"No girls!" my husband decreed. He had a notion that all female dogs, their urine that is, would kill the grass. Unattractive dead spots marring the green expanse of lawn of which he was so proud were something he simply could not accept. "Boys only! he insisted; boys would sprinkle the trees and spare the lawn. Though I privately doubted that boys would be so discriminating, our first dog was a male, and our second and third. I longed for a girl... not only for the reason that I was denied; an intangible yearning called to me. Years passed and our pack grew then gradually dropped to one. It was time to find our lonely senior a playmate. Researching beyond Saturday’s newspaper ads, I found the perfect breed for me. All reports of the Havanese portrayed a little dog that embodied the best qualities of every dog we had ever owned, had the luxurious long fur I loved and was wrapped in the smaller package I desired. After many months of waiting, a litter was born and one would be mine ... a male, of course. The weeks crept by till finally it was time to go pick up our new companion.
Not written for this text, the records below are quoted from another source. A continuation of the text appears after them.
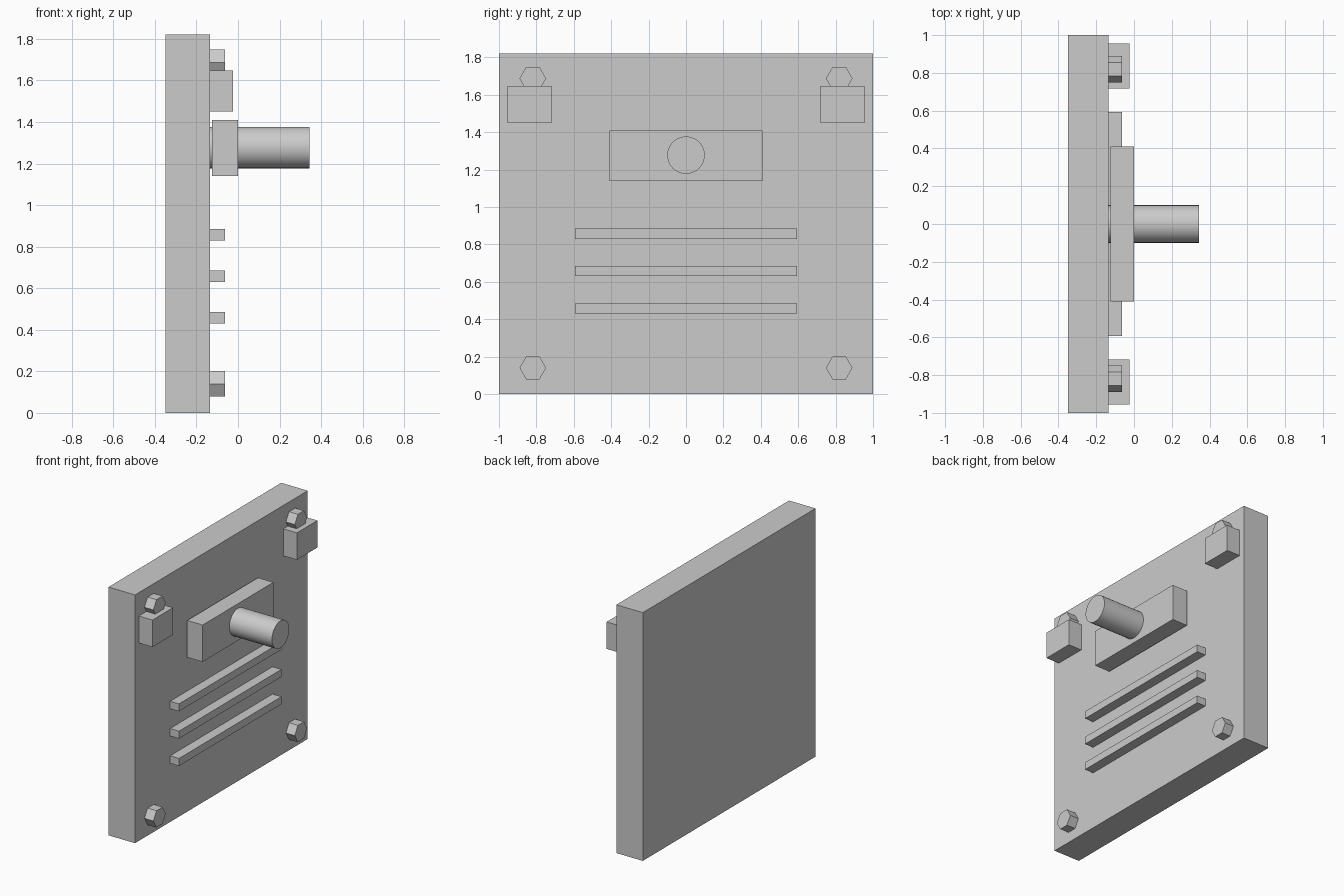
import bpy
import math

if "Cube" in bpy.data.objects:
    bpy.data.objects.remove(bpy.data.objects["Cube"], do_unlink=True)

GREY = (0.6, 0.6, 0.6, 1)
grey = bpy.data.materials.new("plain grey")
grey.use_nodes = True
grey.diffuse_color = GREY
grey.node_tree.nodes["Principled BSDF"].inputs["Base Color"].default_value = GREY

FACE = -0.135   # outer face of the panel
RAISED = -0.063  # outer face of the slats and bolts


def finish(name):
    obj = bpy.context.object
    obj.name = name
    obj.data.materials.append(grey)
    bpy.ops.object.transform_apply(location=False, rotation=True, scale=True)
    return obj


def box(name, x, y, z):
    """Box from (low, high) pairs on each axis."""
    spans = (x, y, z)
    bpy.ops.mesh.primitive_cube_add(size=1, location=[sum(s) / 2 for s in spans])
    bpy.context.object.scale = [s[1] - s[0] for s in spans]
    return finish(name)


def rod(name, sides, radius, x, y, z, turn=0):
    """Prism or cylinder lying along x."""
    bpy.ops.mesh.primitive_cylinder_add(
        vertices=sides, radius=radius, depth=x[1] - x[0],
        location=(sum(x) / 2, y, z), rotation=(turn, math.pi / 2, 0))
    return finish(name)


# Panel
box("panel", (-0.35, FACE), (-1, 1), (0, 1.82))

# Mounting block and peg
box("peg_block", (-0.125, 0), (-0.41, 0.41), (1.14, 1.41))
rod("peg", 32, 0.1, (FACE, 0.345), 0, 1.277)
bpy.ops.object.shade_smooth_by_angle()

# Horizontal slats
for i, z in enumerate((0.43, 0.63, 0.83)):
    box(f"slat_{i + 1}", (FACE, RAISED), (-0.593, 0.593), (z, z + 0.055))

# Corner bolts and upper brackets
for side, s in (("right", -1), ("left", 1)):
    for level, z in (("lower", 0.14), ("upper", 1.687)):
        # hexagon with its points to the sides
        rod(f"{level}_bolt_{side}", 6, 0.071, (FACE, RAISED), s * 0.819, z)
    box(f"bracket_{side}", (FACE, -0.025),
        sorted((s * 0.718, s * 0.955)), (1.45, 1.648))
January, 30 degrees below; the snow sparkling in the brilliant sun under a cloudless blue sky, a typical mid-winter day on the Canadian prairies. A blizzard in the forecast. What to do ... wait for the weather to change? (it could be weeks), go now? (the storm may hit early), wait for another litter? (it could be months). It seemed I had been waiting for so long. Eight hours there, eight hours back and maybe an hour or two in between for rest stops and other essentials, just 24 hours in all, 24 hours for my life to change. The lure of puppy breath called and off we went, the trunk packed with storm gear just in case.

There were 6 puppies in the litter. The breeder brought in two girls for us to see. Girls? She must have brought in the wrong puppies by mistake, I regretfully assumed. "Well, I was thinking" began my husband. "Havanese are pretty small dogs" he observed. As he placed a tiny black and white bundle in my arms, he continued "A Havanese puddle is probably no bigger than a quarter; the grass can handle it." And then the words I will never forget, "Which one do you want?"
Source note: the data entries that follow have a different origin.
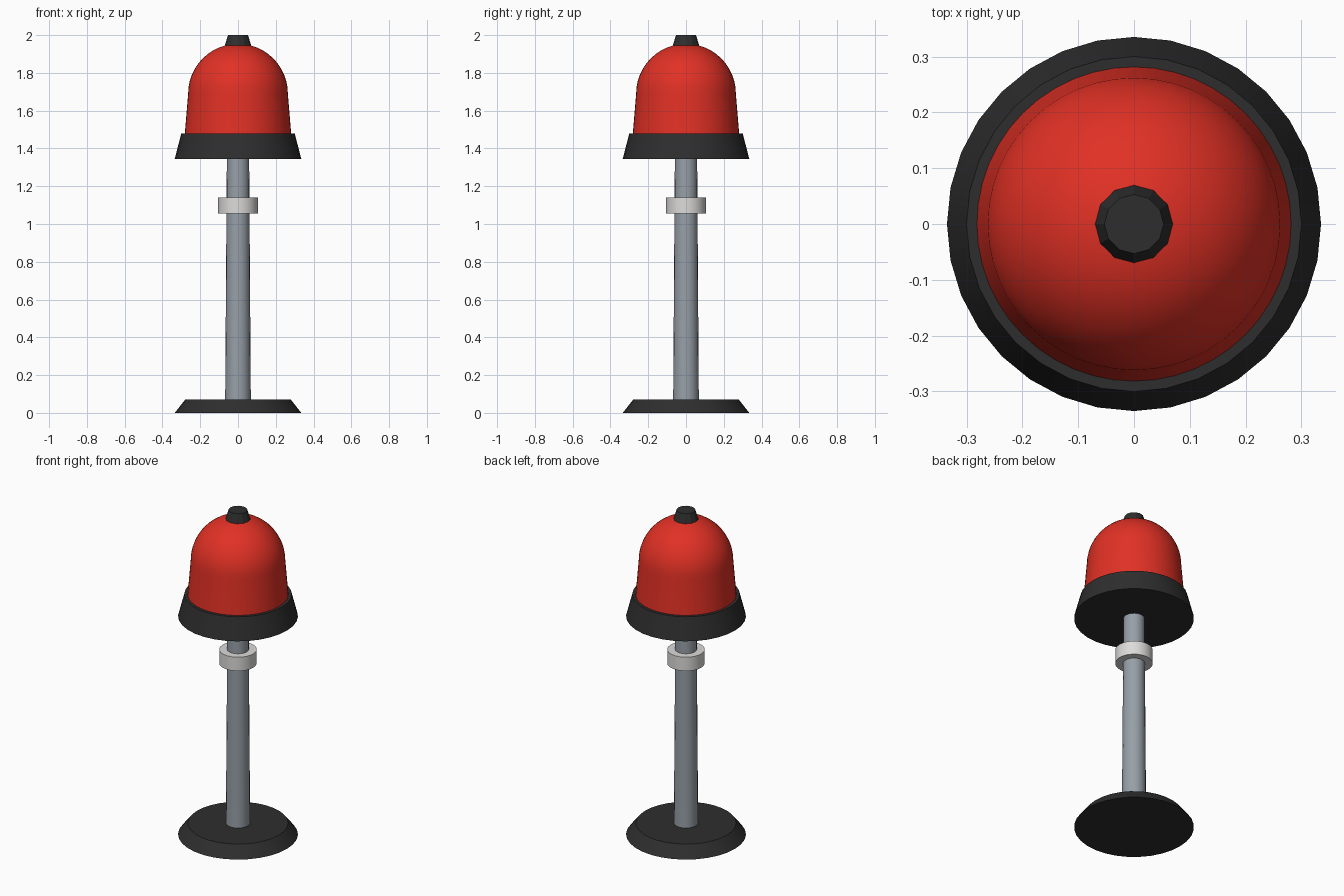
import bpy
import bmesh
from math import radians, sin, cos, pi

cube = bpy.data.objects.get("Cube")
if cube:
    bpy.data.objects.remove(cube, do_unlink=True)


def material(name, rgb):
    mat = bpy.data.materials.new(name)
    mat.use_nodes = True
    color = (*rgb, 1)
    mat.diffuse_color = color
    mat.node_tree.nodes["Principled BSDF"].inputs["Base Color"].default_value = color
    return mat


def turned(name, profile, sides, mat, smooth=True):
    """Closed solid of revolution from (radius, height) pairs, bottom to top."""
    bm = bmesh.new()
    rings = []
    for r, z in profile:
        if r == 0:
            rings.append([bm.verts.new((0, 0, z))] * sides)
        else:
            rings.append([bm.verts.new((r * cos(2 * pi * i / sides),
                                        r * sin(2 * pi * i / sides), z))
                          for i in range(sides)])
    for low, high in zip(rings, rings[1:]):
        for i in range(sides):
            j = (i + 1) % sides
            corners = [low[i], low[j], high[j], high[i]]
            bm.faces.new(list(dict.fromkeys(corners)))
    # Flat end caps
    if profile[0][0] > 0:
        bm.faces.new(rings[0][::-1])
    if profile[-1][0] > 0:
        bm.faces.new(rings[-1])
    bmesh.ops.recalc_face_normals(bm, faces=bm.faces)
    mesh = bpy.data.meshes.new(name)
    bm.to_mesh(mesh)
    bm.free()
    mesh.materials.append(mat)
    obj = bpy.data.objects.new(name, mesh)
    bpy.context.collection.objects.link(obj)
    if smooth:
        bpy.ops.object.select_all(action="DESELECT")
        obj.select_set(True)
        bpy.context.view_layer.objects.active = obj
        bpy.ops.object.shade_smooth_by_angle(angle=radians(30))
    return obj


black = material("black_rubber", (0.027, 0.027, 0.027))
red = material("red_lens", (0.75, 0.03, 0.018))
steel = material("grey_steel", (0.31, 0.35, 0.39))
silver = material("pale_silver", (0.72, 0.71, 0.70))

# Stand
turned("base", [(0.335, 0), (0.28, 0.07)], 32, black)
turned("pole", [(0.068, 0.05), (0.059, 1.36)], 20, steel)
turned("pole_ring", [(0.105, 1.055), (0.105, 1.14)], 24, silver)

# Lamp head
turned("lamp_collar", [(0.335, 1.345), (0.30, 1.48)], 32, black)
radius, spring, steps = 0.264, 1.69, 12
arc = [(radius * cos(pi / 2 * i / steps), spring + radius * sin(pi / 2 * i / steps))
       for i in range(steps)]
turned("lamp_dome", [(0.283, 1.46)] + arc + [(0, spring + radius)], 48, red)
turned("top_cap", [(0.071, 1.94), (0.053, 2.0)], 12, black, smooth=False)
MitziA girl! I was getting a girl! The first thing that crossed my amazed and befuddled mind was that I needed a name, a girl name, a girly girl name well suited to a dainty feminine little furgirl. The perfect name just popped into my head. She would be "Little Miss Muffet", what could be more girly than that? The two girls we had to choose from were both black and white and prettily marked. The first was cuddly, quiet and somewhat shy; the second a lively bundle of energy. As I snuggled the sweet endearing girl I held and whispered sweet nothings in her ear, I watched my husband as he tried and failed to contain the exuberance of the other as she jumped and grabbed at the strings of his hoodie, and climbed up, not for a cuddle, but to nip the tickly hairs of his moustache. I watched her, mesmerized, but also aghast at her naughty antics. Definitely not for me! My husband, who often knows my mind and heart better than I do myself, would not allow the choice I was about to make. “She's not the one you want” he said as he gently disengaged the snuggler from my arms to replace her with the wild one. He was right. She was perfect, she was mine. Little Miss Muffet remained a hooligan her whole life long, a tomboy in every sense of the word; she did not have a single dainty, delicate or feminine bone in her body. She exuded Joie de Vive with every breath. "Let's go!" was her motto. Obedience, agility, rally, pet therapy, herding, dance; always willing to try and always giving 100%, we became quite a team.

There have been many dogs in my life. From Max my first dog, to Miss Muffet my first Havanese and first girl. Definitely not the last, she has been followed by many more Havanese, both boys and girls, each one just as special as the first. I have been taken in Hook, Line and Sinker by my little furry friends. There is no going back. My life has gone to the dogs.